Source texts of formatted documents
________________

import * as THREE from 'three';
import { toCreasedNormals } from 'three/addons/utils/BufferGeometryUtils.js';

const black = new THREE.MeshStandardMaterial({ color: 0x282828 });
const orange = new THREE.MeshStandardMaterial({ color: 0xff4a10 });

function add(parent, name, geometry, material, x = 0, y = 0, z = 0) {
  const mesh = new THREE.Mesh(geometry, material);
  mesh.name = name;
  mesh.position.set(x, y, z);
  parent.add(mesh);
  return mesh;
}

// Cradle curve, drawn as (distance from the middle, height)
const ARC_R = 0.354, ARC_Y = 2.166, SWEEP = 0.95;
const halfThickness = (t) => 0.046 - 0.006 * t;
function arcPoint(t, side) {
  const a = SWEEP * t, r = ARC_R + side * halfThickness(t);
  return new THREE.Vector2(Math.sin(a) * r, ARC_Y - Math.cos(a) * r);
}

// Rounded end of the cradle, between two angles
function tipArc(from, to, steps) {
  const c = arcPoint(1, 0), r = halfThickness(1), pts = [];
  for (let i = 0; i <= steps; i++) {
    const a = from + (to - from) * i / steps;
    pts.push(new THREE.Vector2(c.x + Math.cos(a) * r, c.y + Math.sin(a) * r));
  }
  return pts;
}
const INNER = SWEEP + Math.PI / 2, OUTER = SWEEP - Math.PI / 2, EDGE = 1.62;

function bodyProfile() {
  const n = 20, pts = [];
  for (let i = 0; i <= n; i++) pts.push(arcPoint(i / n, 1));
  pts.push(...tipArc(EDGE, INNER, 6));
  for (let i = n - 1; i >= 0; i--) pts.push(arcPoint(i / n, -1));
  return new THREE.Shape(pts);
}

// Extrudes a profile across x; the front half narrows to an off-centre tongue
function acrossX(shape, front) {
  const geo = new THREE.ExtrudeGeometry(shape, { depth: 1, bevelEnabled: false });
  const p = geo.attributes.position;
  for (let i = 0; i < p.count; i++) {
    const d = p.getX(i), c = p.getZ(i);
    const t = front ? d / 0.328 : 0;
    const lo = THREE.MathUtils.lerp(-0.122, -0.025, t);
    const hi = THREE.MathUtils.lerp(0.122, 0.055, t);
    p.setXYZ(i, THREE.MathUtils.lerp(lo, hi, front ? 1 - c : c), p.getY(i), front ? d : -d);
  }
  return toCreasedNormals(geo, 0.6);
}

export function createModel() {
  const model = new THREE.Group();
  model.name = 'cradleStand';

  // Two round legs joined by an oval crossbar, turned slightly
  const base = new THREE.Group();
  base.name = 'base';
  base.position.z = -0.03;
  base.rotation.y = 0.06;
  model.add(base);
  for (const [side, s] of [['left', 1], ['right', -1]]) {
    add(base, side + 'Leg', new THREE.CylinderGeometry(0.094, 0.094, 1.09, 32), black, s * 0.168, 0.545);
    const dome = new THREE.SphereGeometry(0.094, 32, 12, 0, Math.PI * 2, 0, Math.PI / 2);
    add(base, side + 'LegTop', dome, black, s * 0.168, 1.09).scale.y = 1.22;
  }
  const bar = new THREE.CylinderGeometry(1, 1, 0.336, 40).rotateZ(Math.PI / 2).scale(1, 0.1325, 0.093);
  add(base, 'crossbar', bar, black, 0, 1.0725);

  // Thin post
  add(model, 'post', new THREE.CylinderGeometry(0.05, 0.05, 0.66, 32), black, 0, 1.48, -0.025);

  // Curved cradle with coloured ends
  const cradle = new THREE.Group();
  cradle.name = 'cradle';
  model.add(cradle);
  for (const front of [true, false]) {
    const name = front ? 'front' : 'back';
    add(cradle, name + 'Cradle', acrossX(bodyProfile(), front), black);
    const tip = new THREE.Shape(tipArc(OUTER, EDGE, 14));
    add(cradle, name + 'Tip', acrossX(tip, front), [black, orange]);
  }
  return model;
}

________________

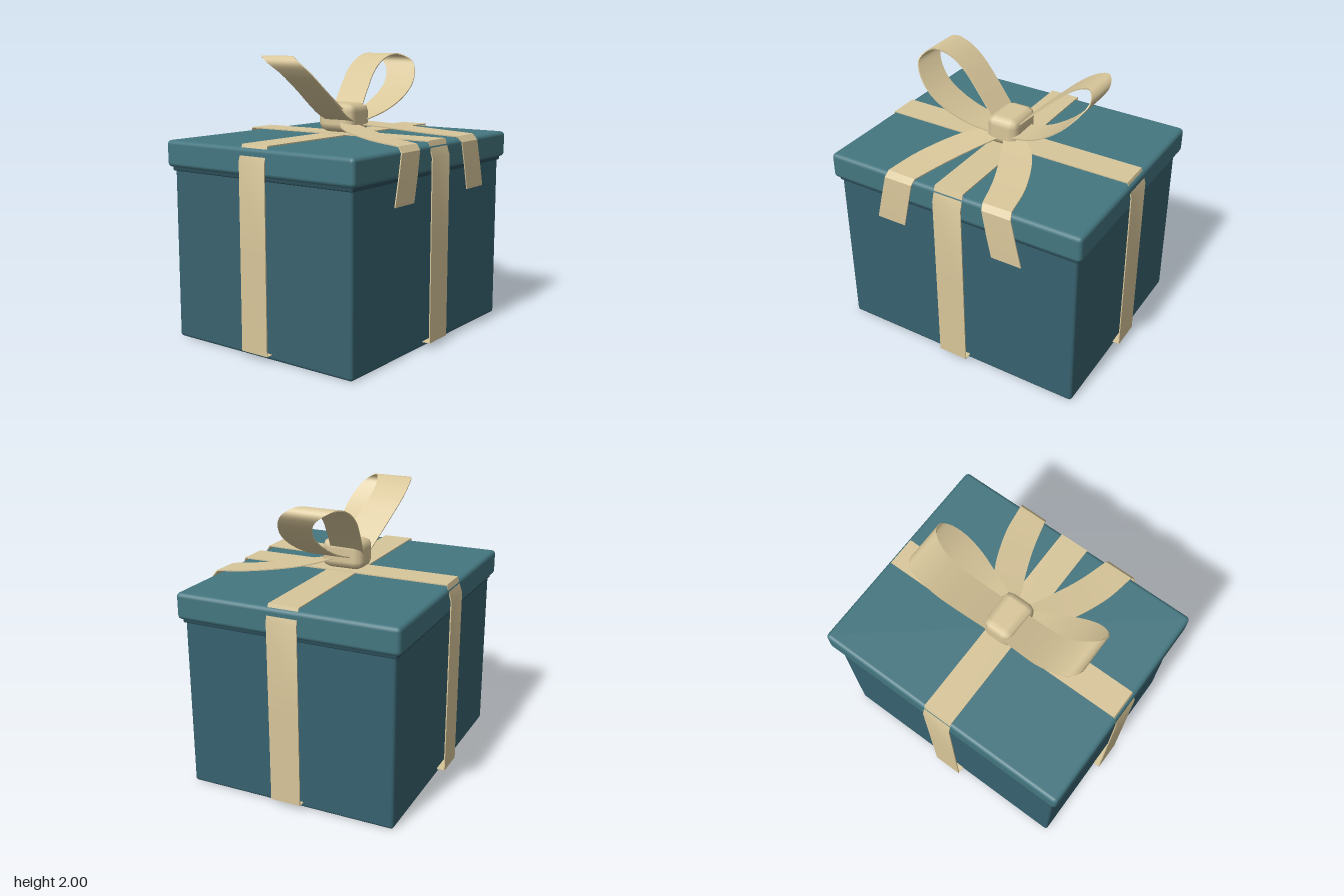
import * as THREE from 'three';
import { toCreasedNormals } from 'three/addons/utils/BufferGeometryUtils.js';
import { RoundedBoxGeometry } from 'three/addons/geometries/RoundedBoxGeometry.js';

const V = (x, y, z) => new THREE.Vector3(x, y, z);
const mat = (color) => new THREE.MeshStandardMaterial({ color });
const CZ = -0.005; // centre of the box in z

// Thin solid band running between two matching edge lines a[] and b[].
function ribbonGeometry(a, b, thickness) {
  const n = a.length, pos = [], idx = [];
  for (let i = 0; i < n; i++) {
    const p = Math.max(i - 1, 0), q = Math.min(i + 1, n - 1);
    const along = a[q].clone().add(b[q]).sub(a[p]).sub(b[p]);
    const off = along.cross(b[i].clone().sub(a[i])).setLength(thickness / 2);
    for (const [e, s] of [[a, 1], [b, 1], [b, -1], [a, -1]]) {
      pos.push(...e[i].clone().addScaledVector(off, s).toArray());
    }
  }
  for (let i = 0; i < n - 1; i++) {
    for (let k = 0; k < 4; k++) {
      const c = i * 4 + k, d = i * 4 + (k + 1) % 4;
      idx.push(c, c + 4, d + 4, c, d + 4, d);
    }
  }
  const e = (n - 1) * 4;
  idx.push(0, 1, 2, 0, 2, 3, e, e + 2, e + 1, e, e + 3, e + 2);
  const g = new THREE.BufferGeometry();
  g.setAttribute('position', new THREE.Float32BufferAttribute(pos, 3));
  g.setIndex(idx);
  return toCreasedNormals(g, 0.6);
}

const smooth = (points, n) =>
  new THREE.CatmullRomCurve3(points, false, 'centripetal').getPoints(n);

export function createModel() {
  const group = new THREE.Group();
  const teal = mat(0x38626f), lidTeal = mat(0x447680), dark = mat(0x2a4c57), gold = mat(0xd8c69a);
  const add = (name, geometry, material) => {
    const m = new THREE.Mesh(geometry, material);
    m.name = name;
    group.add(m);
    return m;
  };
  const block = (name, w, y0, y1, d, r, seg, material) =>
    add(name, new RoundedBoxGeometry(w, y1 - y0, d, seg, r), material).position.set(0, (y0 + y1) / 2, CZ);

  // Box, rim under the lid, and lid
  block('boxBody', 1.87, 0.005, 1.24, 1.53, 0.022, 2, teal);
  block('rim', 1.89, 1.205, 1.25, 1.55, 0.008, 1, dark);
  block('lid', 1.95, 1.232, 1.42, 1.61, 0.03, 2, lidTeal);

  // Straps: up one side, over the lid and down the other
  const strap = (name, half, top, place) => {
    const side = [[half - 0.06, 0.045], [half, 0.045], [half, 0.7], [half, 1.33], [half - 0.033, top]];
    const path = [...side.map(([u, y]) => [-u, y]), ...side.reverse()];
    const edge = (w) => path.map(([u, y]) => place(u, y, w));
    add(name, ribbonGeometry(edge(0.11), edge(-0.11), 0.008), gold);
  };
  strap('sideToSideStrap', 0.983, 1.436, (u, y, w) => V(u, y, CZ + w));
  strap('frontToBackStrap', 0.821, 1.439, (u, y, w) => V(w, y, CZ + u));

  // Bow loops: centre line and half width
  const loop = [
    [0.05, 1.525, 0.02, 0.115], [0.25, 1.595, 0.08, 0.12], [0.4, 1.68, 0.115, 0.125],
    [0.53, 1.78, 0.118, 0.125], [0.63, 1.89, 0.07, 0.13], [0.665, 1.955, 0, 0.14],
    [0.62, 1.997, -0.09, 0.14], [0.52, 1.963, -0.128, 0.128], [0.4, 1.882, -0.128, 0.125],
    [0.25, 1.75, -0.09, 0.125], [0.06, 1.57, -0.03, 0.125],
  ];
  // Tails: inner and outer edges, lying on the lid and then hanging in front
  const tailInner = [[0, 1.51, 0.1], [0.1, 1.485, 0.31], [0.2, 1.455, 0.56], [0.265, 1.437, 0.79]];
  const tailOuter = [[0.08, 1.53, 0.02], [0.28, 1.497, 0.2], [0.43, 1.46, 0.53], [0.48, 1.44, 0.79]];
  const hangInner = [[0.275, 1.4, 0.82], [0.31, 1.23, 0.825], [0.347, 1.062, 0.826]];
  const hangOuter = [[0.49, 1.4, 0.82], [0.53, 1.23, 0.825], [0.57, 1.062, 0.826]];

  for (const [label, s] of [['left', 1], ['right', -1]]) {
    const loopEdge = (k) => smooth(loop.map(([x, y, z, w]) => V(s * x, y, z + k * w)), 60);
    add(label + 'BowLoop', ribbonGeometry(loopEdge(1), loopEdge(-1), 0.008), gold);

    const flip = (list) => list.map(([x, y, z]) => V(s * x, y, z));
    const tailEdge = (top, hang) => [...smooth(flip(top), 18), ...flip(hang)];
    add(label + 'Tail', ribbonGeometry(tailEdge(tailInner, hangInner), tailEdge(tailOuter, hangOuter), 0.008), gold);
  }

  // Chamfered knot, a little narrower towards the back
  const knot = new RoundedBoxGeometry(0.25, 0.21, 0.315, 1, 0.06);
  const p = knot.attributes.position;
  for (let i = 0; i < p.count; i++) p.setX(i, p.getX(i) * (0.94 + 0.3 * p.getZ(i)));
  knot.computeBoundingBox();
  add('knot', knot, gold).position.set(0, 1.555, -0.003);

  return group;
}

________________

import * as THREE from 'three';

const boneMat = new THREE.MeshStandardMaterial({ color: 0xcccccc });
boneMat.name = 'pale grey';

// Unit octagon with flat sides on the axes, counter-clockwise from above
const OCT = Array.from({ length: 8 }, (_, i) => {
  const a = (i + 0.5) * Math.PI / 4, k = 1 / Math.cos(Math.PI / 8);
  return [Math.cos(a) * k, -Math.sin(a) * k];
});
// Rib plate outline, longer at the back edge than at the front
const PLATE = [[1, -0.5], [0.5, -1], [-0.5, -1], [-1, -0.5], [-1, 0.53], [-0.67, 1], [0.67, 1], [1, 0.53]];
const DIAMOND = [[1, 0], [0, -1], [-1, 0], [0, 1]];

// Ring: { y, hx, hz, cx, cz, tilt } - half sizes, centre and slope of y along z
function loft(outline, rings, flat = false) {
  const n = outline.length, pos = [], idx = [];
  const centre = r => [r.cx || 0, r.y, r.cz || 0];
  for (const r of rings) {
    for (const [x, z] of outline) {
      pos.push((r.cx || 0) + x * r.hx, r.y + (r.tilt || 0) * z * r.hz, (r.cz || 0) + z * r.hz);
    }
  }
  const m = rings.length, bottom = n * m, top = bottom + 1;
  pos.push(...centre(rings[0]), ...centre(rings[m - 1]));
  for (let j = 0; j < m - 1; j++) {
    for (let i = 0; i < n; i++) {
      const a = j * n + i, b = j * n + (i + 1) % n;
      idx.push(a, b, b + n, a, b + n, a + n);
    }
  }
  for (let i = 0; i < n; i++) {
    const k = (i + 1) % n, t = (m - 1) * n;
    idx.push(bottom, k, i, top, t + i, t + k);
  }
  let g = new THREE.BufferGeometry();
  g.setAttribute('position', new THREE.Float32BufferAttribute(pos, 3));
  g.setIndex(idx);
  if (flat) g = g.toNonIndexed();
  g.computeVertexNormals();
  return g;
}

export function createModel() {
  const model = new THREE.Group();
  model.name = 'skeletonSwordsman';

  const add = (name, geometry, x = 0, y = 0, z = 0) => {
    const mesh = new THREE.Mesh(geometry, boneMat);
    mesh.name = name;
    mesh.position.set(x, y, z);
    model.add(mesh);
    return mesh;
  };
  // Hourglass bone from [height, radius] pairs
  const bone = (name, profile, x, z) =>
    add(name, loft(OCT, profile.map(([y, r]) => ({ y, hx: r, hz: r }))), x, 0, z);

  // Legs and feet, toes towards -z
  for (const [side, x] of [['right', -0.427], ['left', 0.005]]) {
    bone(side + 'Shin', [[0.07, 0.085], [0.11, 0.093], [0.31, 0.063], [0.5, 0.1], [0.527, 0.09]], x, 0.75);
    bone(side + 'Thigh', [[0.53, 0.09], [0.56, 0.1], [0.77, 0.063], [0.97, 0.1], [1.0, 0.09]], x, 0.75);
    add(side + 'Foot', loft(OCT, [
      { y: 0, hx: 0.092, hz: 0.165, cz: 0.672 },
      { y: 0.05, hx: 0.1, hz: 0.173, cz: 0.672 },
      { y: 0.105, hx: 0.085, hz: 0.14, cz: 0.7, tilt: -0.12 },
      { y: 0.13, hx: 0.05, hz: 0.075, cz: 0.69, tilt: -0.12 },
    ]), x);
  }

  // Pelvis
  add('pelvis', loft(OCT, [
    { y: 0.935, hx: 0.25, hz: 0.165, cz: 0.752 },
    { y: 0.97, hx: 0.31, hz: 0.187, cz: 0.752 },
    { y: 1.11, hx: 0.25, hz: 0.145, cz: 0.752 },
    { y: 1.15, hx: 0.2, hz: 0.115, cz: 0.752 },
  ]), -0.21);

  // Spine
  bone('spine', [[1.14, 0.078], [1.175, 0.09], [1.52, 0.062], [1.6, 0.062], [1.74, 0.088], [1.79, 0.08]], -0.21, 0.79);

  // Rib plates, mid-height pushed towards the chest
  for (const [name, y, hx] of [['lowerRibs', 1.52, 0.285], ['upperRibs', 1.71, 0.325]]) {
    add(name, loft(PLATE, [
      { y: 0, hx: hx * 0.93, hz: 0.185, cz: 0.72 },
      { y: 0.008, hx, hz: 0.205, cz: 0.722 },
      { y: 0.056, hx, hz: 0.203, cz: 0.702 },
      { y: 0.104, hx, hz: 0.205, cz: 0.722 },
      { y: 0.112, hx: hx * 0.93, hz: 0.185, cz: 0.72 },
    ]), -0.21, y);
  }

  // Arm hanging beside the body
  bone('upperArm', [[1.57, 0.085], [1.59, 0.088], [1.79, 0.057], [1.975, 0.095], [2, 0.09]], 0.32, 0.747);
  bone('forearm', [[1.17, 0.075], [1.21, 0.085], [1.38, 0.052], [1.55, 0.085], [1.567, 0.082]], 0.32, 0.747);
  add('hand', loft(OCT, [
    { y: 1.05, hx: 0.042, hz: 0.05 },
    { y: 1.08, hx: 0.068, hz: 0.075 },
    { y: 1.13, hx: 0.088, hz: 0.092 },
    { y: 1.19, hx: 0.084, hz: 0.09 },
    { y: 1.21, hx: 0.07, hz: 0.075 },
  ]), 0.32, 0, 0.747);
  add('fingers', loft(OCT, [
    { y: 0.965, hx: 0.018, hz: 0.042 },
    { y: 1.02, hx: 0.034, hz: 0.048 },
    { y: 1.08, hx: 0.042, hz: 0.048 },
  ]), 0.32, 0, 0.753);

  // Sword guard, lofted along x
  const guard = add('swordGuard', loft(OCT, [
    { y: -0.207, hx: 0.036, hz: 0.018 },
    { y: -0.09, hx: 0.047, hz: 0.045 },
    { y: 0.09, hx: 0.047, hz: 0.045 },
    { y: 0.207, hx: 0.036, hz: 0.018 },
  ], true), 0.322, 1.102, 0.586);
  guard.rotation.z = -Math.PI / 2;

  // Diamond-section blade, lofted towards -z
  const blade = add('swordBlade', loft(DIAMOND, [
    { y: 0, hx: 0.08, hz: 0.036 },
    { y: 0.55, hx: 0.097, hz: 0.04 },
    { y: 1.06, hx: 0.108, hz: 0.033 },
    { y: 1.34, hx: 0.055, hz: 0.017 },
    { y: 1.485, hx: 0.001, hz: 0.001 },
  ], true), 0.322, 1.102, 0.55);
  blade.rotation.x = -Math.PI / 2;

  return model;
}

________________

- [Work item] Within the data above, how many lines contain "RoundedBoxGeometry"? Respond with the tally alone.

- [Expected answer] 3